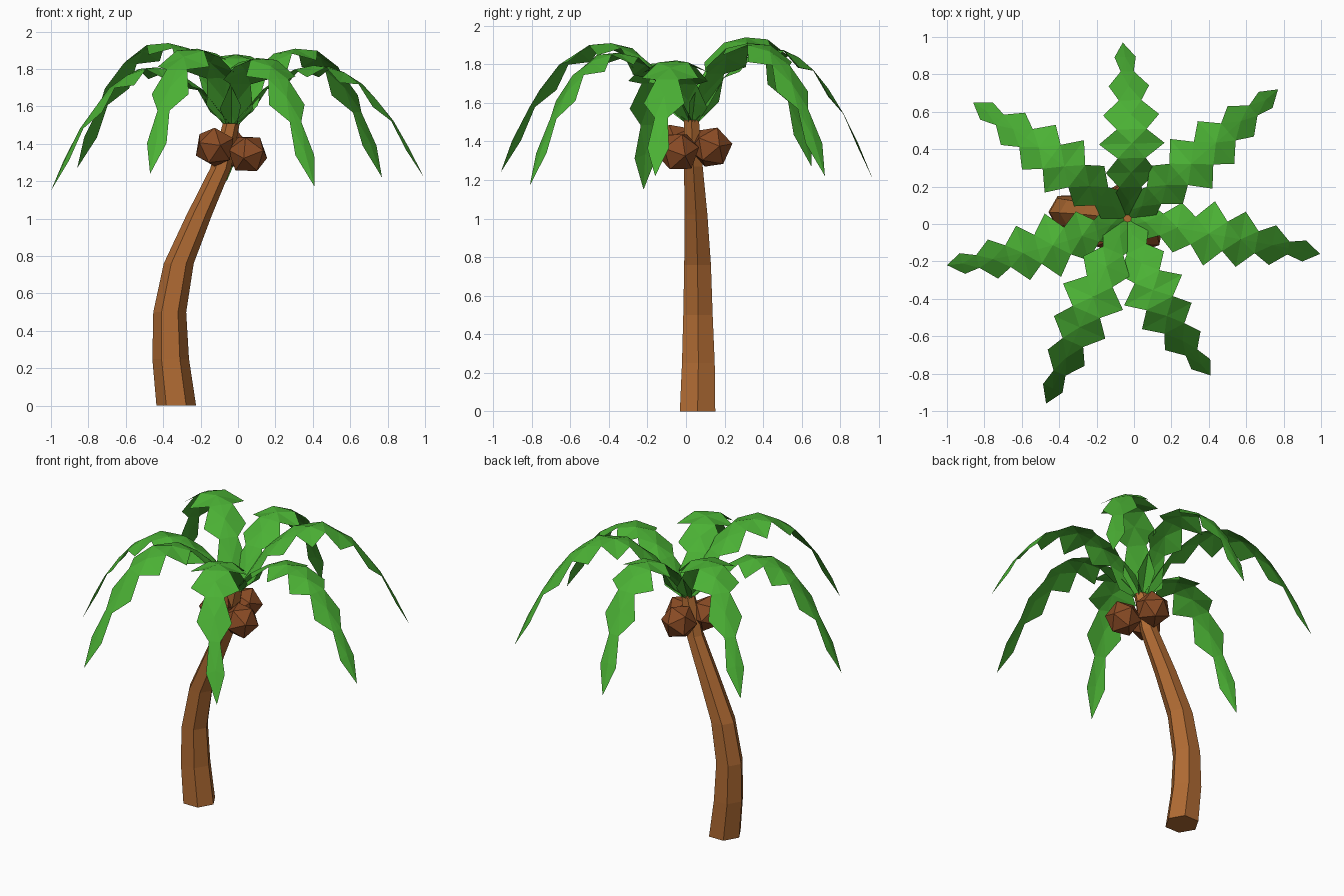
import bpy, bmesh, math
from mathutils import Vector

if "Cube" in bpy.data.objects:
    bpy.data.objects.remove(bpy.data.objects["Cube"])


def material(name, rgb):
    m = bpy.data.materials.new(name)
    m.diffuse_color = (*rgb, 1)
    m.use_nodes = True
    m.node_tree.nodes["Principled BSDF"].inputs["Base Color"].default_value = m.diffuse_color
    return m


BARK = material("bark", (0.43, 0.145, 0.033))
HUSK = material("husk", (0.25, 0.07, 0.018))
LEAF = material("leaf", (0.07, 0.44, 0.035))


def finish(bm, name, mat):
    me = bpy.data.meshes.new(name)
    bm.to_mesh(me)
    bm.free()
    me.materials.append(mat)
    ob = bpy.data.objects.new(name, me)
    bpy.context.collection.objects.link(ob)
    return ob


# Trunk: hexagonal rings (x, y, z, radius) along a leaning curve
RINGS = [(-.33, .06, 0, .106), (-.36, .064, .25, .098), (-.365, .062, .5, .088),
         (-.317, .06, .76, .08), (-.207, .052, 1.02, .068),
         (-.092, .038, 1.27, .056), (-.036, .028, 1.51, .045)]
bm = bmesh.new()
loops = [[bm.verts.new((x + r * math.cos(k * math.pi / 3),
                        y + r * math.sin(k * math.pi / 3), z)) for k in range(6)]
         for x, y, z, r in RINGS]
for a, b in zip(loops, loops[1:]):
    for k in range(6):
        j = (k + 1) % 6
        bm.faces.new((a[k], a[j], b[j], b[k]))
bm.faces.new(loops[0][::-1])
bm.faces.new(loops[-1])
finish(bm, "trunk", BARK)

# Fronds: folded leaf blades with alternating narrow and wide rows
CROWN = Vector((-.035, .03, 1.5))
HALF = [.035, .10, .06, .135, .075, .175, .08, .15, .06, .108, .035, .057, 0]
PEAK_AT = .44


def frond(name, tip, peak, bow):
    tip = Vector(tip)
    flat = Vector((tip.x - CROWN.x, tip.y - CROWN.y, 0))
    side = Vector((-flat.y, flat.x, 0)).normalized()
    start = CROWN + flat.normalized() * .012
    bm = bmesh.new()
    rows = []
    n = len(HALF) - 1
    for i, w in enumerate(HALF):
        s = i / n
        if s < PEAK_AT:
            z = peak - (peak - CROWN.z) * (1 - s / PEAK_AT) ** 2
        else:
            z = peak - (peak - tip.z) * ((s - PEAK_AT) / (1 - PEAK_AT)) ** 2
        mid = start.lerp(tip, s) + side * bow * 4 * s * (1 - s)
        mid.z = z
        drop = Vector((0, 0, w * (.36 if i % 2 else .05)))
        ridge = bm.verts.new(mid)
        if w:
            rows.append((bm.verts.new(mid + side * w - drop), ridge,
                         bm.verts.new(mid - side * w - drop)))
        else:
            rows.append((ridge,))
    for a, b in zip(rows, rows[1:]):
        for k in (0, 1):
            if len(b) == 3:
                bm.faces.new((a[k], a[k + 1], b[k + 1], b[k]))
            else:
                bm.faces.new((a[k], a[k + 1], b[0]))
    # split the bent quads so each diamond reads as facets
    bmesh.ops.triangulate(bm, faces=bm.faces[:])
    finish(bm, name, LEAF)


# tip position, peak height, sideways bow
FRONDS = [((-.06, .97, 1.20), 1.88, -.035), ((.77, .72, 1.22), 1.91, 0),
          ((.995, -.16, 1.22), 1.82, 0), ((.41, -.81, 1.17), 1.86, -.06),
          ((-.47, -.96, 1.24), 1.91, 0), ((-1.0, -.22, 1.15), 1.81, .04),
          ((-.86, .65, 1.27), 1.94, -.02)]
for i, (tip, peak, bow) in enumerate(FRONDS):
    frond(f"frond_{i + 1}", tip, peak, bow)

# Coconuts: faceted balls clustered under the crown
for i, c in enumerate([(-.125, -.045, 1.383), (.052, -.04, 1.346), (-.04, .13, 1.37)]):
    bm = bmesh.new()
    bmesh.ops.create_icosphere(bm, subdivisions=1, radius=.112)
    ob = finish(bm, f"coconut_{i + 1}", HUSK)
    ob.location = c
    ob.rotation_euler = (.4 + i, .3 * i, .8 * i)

________________________

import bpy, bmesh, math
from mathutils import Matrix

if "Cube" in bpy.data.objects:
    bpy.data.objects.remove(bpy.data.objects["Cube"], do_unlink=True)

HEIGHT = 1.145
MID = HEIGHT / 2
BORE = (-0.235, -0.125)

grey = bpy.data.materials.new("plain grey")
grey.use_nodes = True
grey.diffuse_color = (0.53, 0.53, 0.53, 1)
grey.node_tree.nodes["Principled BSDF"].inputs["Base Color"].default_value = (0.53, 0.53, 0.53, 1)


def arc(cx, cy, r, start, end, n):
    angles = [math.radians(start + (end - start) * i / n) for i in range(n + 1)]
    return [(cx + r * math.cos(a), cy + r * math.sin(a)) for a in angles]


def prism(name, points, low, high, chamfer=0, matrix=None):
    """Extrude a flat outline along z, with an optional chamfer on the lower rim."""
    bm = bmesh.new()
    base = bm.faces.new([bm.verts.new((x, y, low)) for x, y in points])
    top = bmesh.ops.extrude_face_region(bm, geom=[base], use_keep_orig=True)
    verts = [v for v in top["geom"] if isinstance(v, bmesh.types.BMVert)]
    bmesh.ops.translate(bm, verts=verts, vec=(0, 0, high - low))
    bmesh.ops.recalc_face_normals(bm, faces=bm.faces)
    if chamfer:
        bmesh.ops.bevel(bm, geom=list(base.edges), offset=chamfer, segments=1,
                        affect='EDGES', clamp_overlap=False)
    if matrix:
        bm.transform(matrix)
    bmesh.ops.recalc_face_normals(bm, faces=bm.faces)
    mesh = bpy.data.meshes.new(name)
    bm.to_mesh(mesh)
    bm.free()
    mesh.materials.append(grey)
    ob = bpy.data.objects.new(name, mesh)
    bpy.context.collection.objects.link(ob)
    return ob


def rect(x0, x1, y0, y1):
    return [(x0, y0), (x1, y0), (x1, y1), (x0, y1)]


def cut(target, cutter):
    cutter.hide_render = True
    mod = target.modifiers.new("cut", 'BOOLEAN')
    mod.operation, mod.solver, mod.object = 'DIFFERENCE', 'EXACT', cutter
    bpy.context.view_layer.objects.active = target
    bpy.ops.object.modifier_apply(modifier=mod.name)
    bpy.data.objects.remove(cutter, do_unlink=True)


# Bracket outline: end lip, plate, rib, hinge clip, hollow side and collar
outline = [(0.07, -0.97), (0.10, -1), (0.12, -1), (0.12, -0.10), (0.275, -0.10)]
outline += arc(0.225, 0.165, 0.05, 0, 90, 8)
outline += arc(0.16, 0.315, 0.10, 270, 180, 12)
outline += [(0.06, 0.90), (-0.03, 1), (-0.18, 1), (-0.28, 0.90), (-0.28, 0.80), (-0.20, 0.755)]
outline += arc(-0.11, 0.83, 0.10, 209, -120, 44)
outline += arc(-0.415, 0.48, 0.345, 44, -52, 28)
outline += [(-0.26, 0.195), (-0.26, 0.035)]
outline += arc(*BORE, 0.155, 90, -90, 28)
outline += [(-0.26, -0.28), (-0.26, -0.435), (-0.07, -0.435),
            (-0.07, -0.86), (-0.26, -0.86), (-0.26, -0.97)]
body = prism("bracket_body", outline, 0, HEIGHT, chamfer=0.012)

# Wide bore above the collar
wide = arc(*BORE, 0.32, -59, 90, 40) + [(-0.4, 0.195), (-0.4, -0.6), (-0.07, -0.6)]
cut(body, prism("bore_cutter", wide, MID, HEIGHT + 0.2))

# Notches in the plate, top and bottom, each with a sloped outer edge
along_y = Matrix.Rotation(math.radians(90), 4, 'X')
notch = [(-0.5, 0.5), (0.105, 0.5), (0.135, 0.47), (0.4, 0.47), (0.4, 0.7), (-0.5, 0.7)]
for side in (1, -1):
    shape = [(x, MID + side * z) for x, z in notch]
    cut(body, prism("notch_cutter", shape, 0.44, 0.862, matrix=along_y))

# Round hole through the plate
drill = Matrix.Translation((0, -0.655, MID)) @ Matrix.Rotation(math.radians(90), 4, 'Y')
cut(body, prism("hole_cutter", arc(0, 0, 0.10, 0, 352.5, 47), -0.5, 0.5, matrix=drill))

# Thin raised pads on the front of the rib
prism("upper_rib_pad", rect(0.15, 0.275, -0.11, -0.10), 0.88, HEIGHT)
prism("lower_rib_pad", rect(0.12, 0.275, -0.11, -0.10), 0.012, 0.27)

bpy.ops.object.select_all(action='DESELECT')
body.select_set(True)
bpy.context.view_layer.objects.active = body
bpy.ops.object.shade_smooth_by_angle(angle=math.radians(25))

________________________

**ACTIVITY:**
Copy the lines of the data above exactly as written, beginning with the line containing "z = peak - (peak - CROWN.z)" and ending with the line containing "ob.rotation_euler = (.4", and leave out all other lines.

**RESULT OF THE TASK:**
            z = peak - (peak - CROWN.z) * (1 - s / PEAK_AT) ** 2
        else:
            z = peak - (peak - tip.z) * ((s - PEAK_AT) / (1 - PEAK_AT)) ** 2
        mid = start.lerp(tip, s) + side * bow * 4 * s * (1 - s)
        mid.z = z
        drop = Vector((0, 0, w * (.36 if i % 2 else .05)))
        ridge = bm.verts.new(mid)
        if w:
            rows.append((bm.verts.new(mid + side * w - drop), ridge,
                         bm.verts.new(mid - side * w - drop)))
        else:
            rows.append((ridge,))
    for a, b in zip(rows, rows[1:]):
        for k in (0, 1):
            if len(b) == 3:
                bm.faces.new((a[k], a[k + 1], b[k + 1], b[k]))
            else:
                bm.faces.new((a[k], a[k + 1], b[0]))
    # split the bent quads so each diamond reads as facets
    bmesh.ops.triangulate(bm, faces=bm.faces[:])
    finish(bm, name, LEAF)


# tip position, peak height, sideways bow
FRONDS = [((-.06, .97, 1.20), 1.88, -.035), ((.77, .72, 1.22), 1.91, 0),
          ((.995, -.16, 1.22), 1.82, 0), ((.41, -.81, 1.17), 1.86, -.06),
          ((-.47, -.96, 1.24), 1.91, 0), ((-1.0, -.22, 1.15), 1.81, .04),
          ((-.86, .65, 1.27), 1.94, -.02)]
for i, (tip, peak, bow) in enumerate(FRONDS):
    frond(f"frond_{i + 1}", tip, peak, bow)

# Coconuts: faceted balls clustered under the crown
for i, c in enumerate([(-.125, -.045, 1.383), (.052, -.04, 1.346), (-.04, .13, 1.37)]):
    bm = bmesh.new()
    bmesh.ops.create_icosphere(bm, subdivisions=1, radius=.112)
    ob = finish(bm, f"coconut_{i + 1}", HUSK)
    ob.location = c
    ob.rotation_euler = (.4 + i, .3 * i, .8 * i)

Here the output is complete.